In McDonnell Douglas Corp. v. Green, 411 U.S. 792, 93 S. Ct. 1817, 36 L. Ed. 2d 668 (1973), the Supreme Court established the four elements that a plaintiff must prove to establish a prima facie case of discrimination in firing: (1) he is a member of a protected class; (2) he was discharged; (3) the discharge was not for a valid reason; and (4) the defendant sought applicants for the vacant position. After the plaintiff has met his burden, the defendant is allowed an opportunity to rebut the charge by articulating a legitimate, non-discriminatory reason for the discharge. Ray v. Freeman, 626 F.2d 439 (5th Cir. 1980); Turner v. Texas Instruments, Inc., 555 F.2d 1251 (5th Cir. 1977). The plaintiff is then given the opportunity to show that the defendant's explanation is a pretext for discrimination.
Our review of the record convinces us that the trial judge, in his careful, comprehensive and scholarly opinion, correctly found and concluded that Thompson was discharged for ineffective and inappropriate performance as an officer and not because of any racial reasons. We need not burden this opinion by taking each fact disputed in the testimony of Thompson and Chief Burnley. In each meaningful instance the trial judge credited the Chief and other witnesses. Mindful of the admonition of Rule 52, Fed. R. Civ. P., that "due regard shall be given to the opportunity of the trial court to judge of the credibility of the witnesses", we find no error in this crediting of testimony by the district judge.
We also agree with the conclusion of the district judge that the statistical evidence alone does not establish or necessarily imply racially discriminatory practices. The use of statistical data has been approved in Teamsters v. United States, 431 U.S. 324, 97 S. Ct. 1843, 52 L. Ed. 2d 396 (1977), and given recognition by this court in Johnson v. Uncle Ben's, Inc., 628 F.2d 419 (5th Cir. 1980). See also Tanner v. McCall, 625 F.2d 1183, 1192 n.16 (5th Cir. 1980). The individual facts and circumstances of the case must be considered, and, as the Supreme Court recognized, "(c)onsiderations such as small sample size may, of course, detract from the value of such evidence." McDonnell Douglas Corp., 411 U.S. at 340 n.20, 93 S. Ct. at 1826 n.20. Considering that there were only nineteen employees in the Leland Police Department, 31% is not so grossly disproportionate to 54% that it implies racial discrimination.

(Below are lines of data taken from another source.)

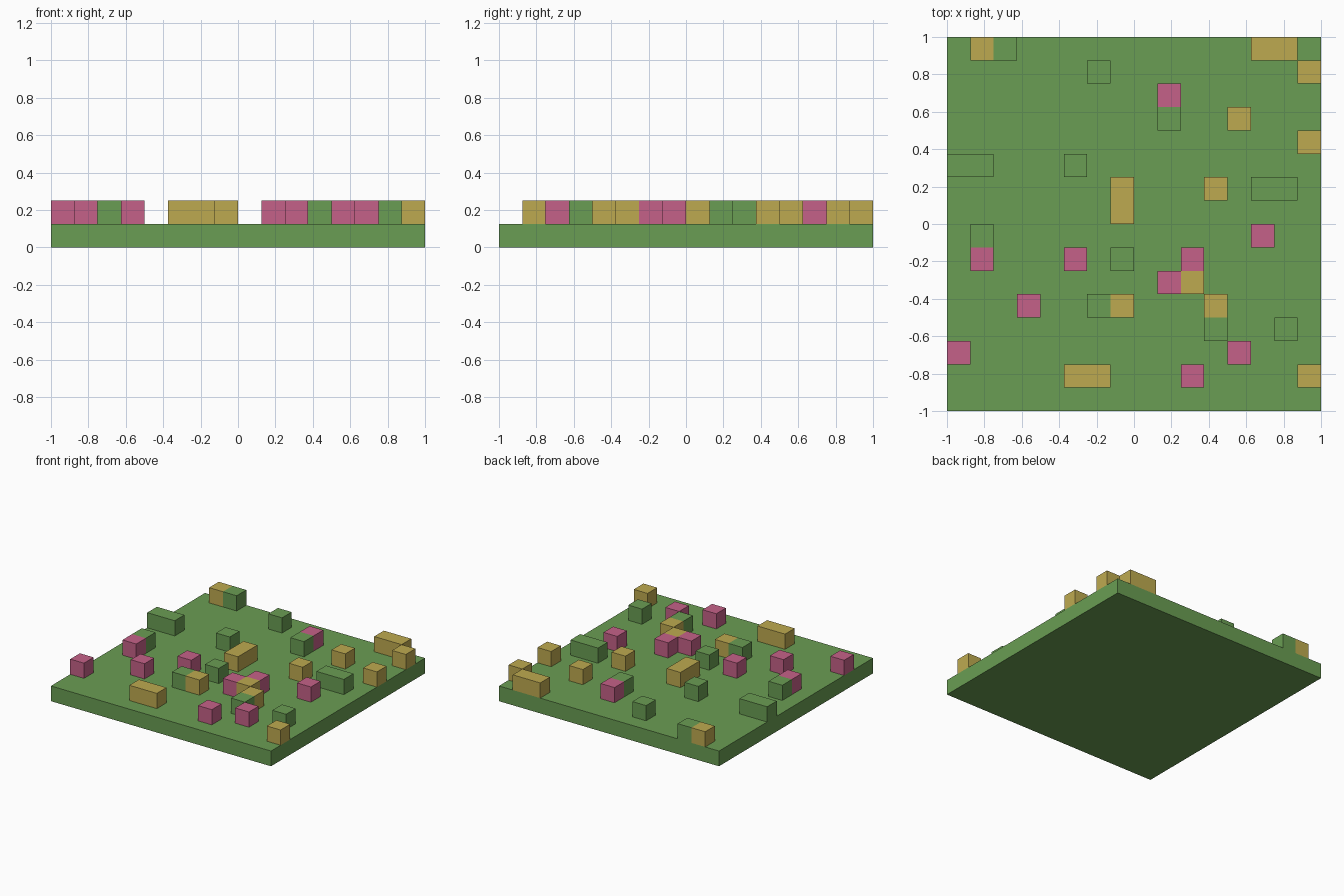
import bpy
import bmesh
from mathutils import Matrix, Vector

if "Cube" in bpy.data.objects:
    bpy.data.objects.remove(bpy.data.objects["Cube"], do_unlink=True)

CELL = 0.125          # the field is a square grid of cells
GRID = 16


def material(name, rgb):
    linear = [((c / 255 + 0.055) / 1.055) ** 2.4 for c in rgb]
    mat = bpy.data.materials.new(name)
    mat.use_nodes = True
    mat.diffuse_color = (*linear, 1)
    mat.node_tree.nodes["Principled BSDF"].inputs["Base Color"].default_value = (*linear, 1)
    return mat


def add_box(bm, low, size, keep_bottom):
    """Box from its low corner; blocks on the ground lose their hidden underside."""
    low, size = Vector(low), Vector(size)
    matrix = Matrix.Translation(low + size / 2) @ Matrix.Diagonal((*size, 1))
    verts = bmesh.ops.create_cube(bm, size=1, matrix=matrix)["verts"]
    if not keep_bottom:
        under = [f for f in {f for v in verts for f in v.link_faces}
                 if all(abs(v.co.z - low.z) < CELL / 4 for v in f.verts)]
        bmesh.ops.delete(bm, geom=under, context="FACES_ONLY")


def make_object(name, bm, mat):
    mesh = bpy.data.meshes.new(name)
    bm.to_mesh(mesh)
    bm.free()
    mesh.materials.append(mat)
    obj = bpy.data.objects.new(name, mesh)
    bpy.context.collection.objects.link(obj)


def make_blocks(name, mat, cells):
    """Cells are (column, row) or (column, row, columns wide, rows deep)."""
    bm = bmesh.new()
    for col, row, *span in cells:
        wide, deep = span or (1, 1)
        add_box(bm, (col * CELL - 1, row * CELL - 1, CELL),
                (wide * CELL, deep * CELL, CELL), False)
    make_object(name, bm, mat)


green = material("grass green", (106, 157, 83))
yellow = material("flower yellow", (190, 170, 80))
pink = material("flower pink", (197, 97, 136))

# Ground slab
bm = bmesh.new()
add_box(bm, (-1, -1, 0), (GRID * CELL, GRID * CELL, CELL), True)
make_object("ground_slab", bm, green)

# Scattered tufts and flowers
make_blocks("grass_tufts", green, [
    (2, 15), (6, 14), (9, 12), (0, 10, 2, 1), (5, 10), (13, 9, 2, 1),
    (1, 7), (7, 6), (6, 4), (11, 3), (14, 3)])
make_blocks("yellow_flowers", yellow, [
    (1, 15), (13, 15, 2, 1), (15, 14), (12, 12), (15, 11), (7, 8, 1, 2),
    (11, 9), (10, 5), (7, 4), (11, 4), (5, 1, 2, 1), (15, 1)])
make_blocks("pink_flowers", pink, [
    (9, 13), (13, 7), (1, 6), (5, 6), (10, 6), (9, 5), (3, 4), (0, 2),
    (12, 2), (10, 1)])
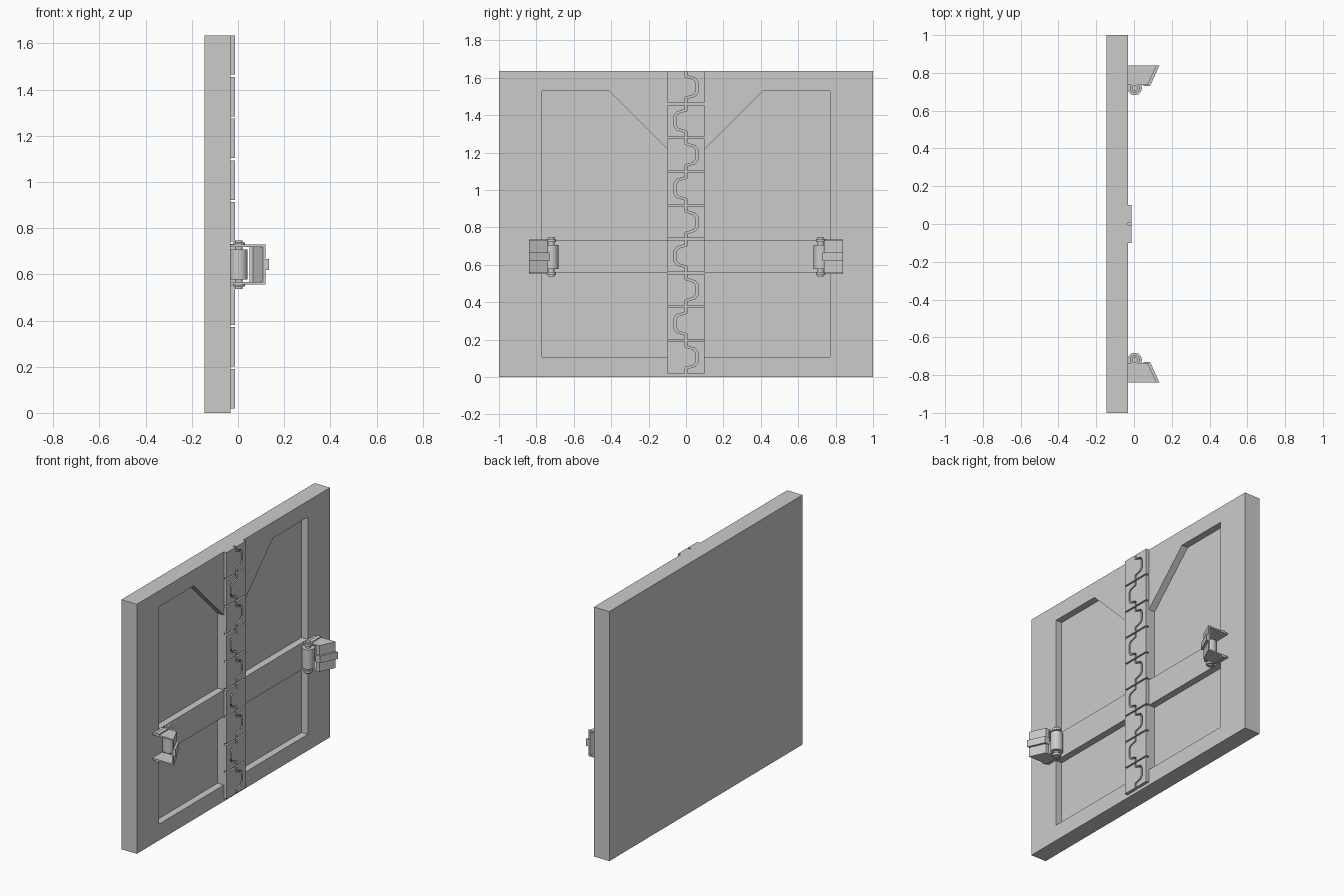
import bpy, bmesh
from mathutils import Vector

if "Cube" in bpy.data.objects:
    bpy.data.objects.remove(bpy.data.objects["Cube"])


def prism(name, pts, lo, hi, axis):
    """Extrude a profile: axis 'x' uses (y, z) points, axis 'z' uses (x, y) points."""
    place = (lambda p, t: (t, p[0], p[1])) if axis == 'x' else (lambda p, t: (p[0], p[1], t))
    bm = bmesh.new()
    a = [bm.verts.new(place(p, lo)) for p in pts]
    b = [bm.verts.new(place(p, hi)) for p in pts]
    bm.faces.new(a)
    bm.faces.new(b[::-1])
    n = len(pts)
    for i in range(n):
        bm.faces.new((a[i], a[(i + 1) % n], b[(i + 1) % n], b[i]))
    bmesh.ops.recalc_face_normals(bm, faces=bm.faces)
    me = bpy.data.meshes.new(name)
    bm.to_mesh(me)
    bm.free()
    ob = bpy.data.objects.new(name, me)
    bpy.context.collection.objects.link(ob)
    return ob


def cylinder(name, r, x, y, z0, z1, sides=24):
    bpy.ops.mesh.primitive_cylinder_add(vertices=sides, radius=r, depth=z1 - z0,
                                        location=(x, y, (z0 + z1) / 2))
    ob = bpy.context.object
    ob.name = name
    bpy.ops.object.shade_smooth_by_angle()
    return ob


def flip(pts, s):
    return [(x, y * s) for x, y in pts]


FACE, TOP = -0.033, 1.635

# Door slab with four sunken panels
slab = prism("door_slab", [(-1, 0), (1, 0), (1, TOP), (-1, TOP)], -0.145, FACE, 'x')
lower = [(0.1, 0.107), (0.77, 0.107), (0.77, 0.555), (0.1, 0.555)]
upper = [(0.1, 0.73), (0.77, 0.73), (0.77, 1.53), (0.41, 1.53), (0.1, 1.22)]
for s in (-1, 1):
    for panel in (lower, upper):
        cutter = prism("panel_cutter", [(y * s, z) for y, z in panel], FACE - 0.045, 0.1, 'x')
        mod = slab.modifiers.new("panel", 'BOOLEAN')
        mod.operation, mod.solver, mod.object = 'DIFFERENCE', 'EXACT', cutter
        bpy.context.view_layer.objects.active = slab
        bpy.ops.object.modifier_apply(modifier=mod.name)
        bpy.data.objects.remove(cutter)

# Central seam: nine pairs of interlocking plates, teeth alternating side to side
tooth = [(0, 0), (0, 0.16), (0.045, 0.24), (0.058, 0.35),
         (0.058, 0.65), (0.045, 0.76), (0, 0.84), (0, 1)]
pitch = (TOP - 0.02 + 0.01) / 9
for i in range(9):
    z0, h = 0.02 + i * pitch, pitch - 0.01
    s = 1 if i % 2 == 0 else -1
    for side, label in ((-1, "toothed"), (1, "socket")):
        line = []
        for k, (y, f) in enumerate(tooth):
            shift = 0.005 * side
            squeeze = 0.022 * side * (-1 if f > 0.5 else 1) if 0.1 < f < 0.9 else 0
            line.append(((y + shift) * s, z0 + (f - squeeze) * h))
        edge = 0.1 * side * s
        prism(f"seam_plate_{label}_{i}", line + [(edge, z0 + h), (edge, z0)],
              FACE - 0.002, -0.012, 'x')

# Hinged clasps, one on each side
cover = [(FACE, 0.84), (0.12, 0.84), (0.073, 0.737), (FACE, 0.737)]
front = [(0.05, 0.737), (0.073, 0.737), (0.12, 0.84), (0.108, 0.84), (0.066, 0.749), (0.05, 0.749)]
band = [(0.05, 0.745), (0.05, 0.73), (0.085, 0.73), (0.135, 0.84), (0.115, 0.84), (0.07, 0.745)]
strap = [(-0.01, 0.72), (0.016, 0.72), (0.016, 0.84), (-0.01, 0.84)]
ZC = 0.6425
for s, side in ((-1, "left"), (1, "right")):
    prism(f"clasp_front_{side}", flip(front, s), ZC - 0.083, ZC + 0.083, 'z')
    prism(f"clasp_band_{side}", flip(band, s), ZC - 0.023, ZC + 0.023, 'z')
    for e, end in ((-1, "bottom"), (1, "top")):
        z = sorted((ZC + e * 0.076, ZC + e * 0.086))
        prism(f"clasp_cheek_{end}_{side}", flip(cover, s), z[0], z[1], 'z')
        z = sorted((ZC + e * 0.084, ZC + e * 0.093))
        prism(f"clasp_strap_{end}_{side}", flip(strap, s), z[0], z[1], 'z')
        z = sorted((ZC + e * 0.08, ZC + e * 0.096))
        cylinder(f"hinge_collar_{end}_{side}", 0.026, 0.004, 0.72 * s, z[0], z[1])
    cylinder(f"hinge_barrel_{side}", 0.038, 0.004, 0.72 * s, ZC - 0.064, ZC + 0.064)
    cylinder(f"hinge_pin_{side}", 0.016, 0.004, 0.72 * s, ZC - 0.105, ZC + 0.105, 12)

Thompson claims that under principles of equity he should be provided with remedial education so that he can continue in his job because he was considered incompetent only after, in an effort to upgrade the quality of the police department, requirements for applicants were raised. What Thompson overlooks in this argument is that he was sent to training school to improve his skills but performed very poorly there. Also, his educational deficiencies were not the only basis for his discharge. Sleeping on the job, failing to follow orders, and neglecting to make arrests when instructed to do so are not excusable because of the level of formal education.
The defendants articulated valid, nondiscriminatory reasons for discharging Thompson and supported those reasons by a preponderance of evidence. Thompson did not show that those reasons were pretextual. The functioning of the Leland, Mississippi police force and chief law enforcement personnel in 1973, was markedly different from prior years. Thompson's discharge was not occasioned by racially motivated considerations.
The decision of the district court is AFFIRMED.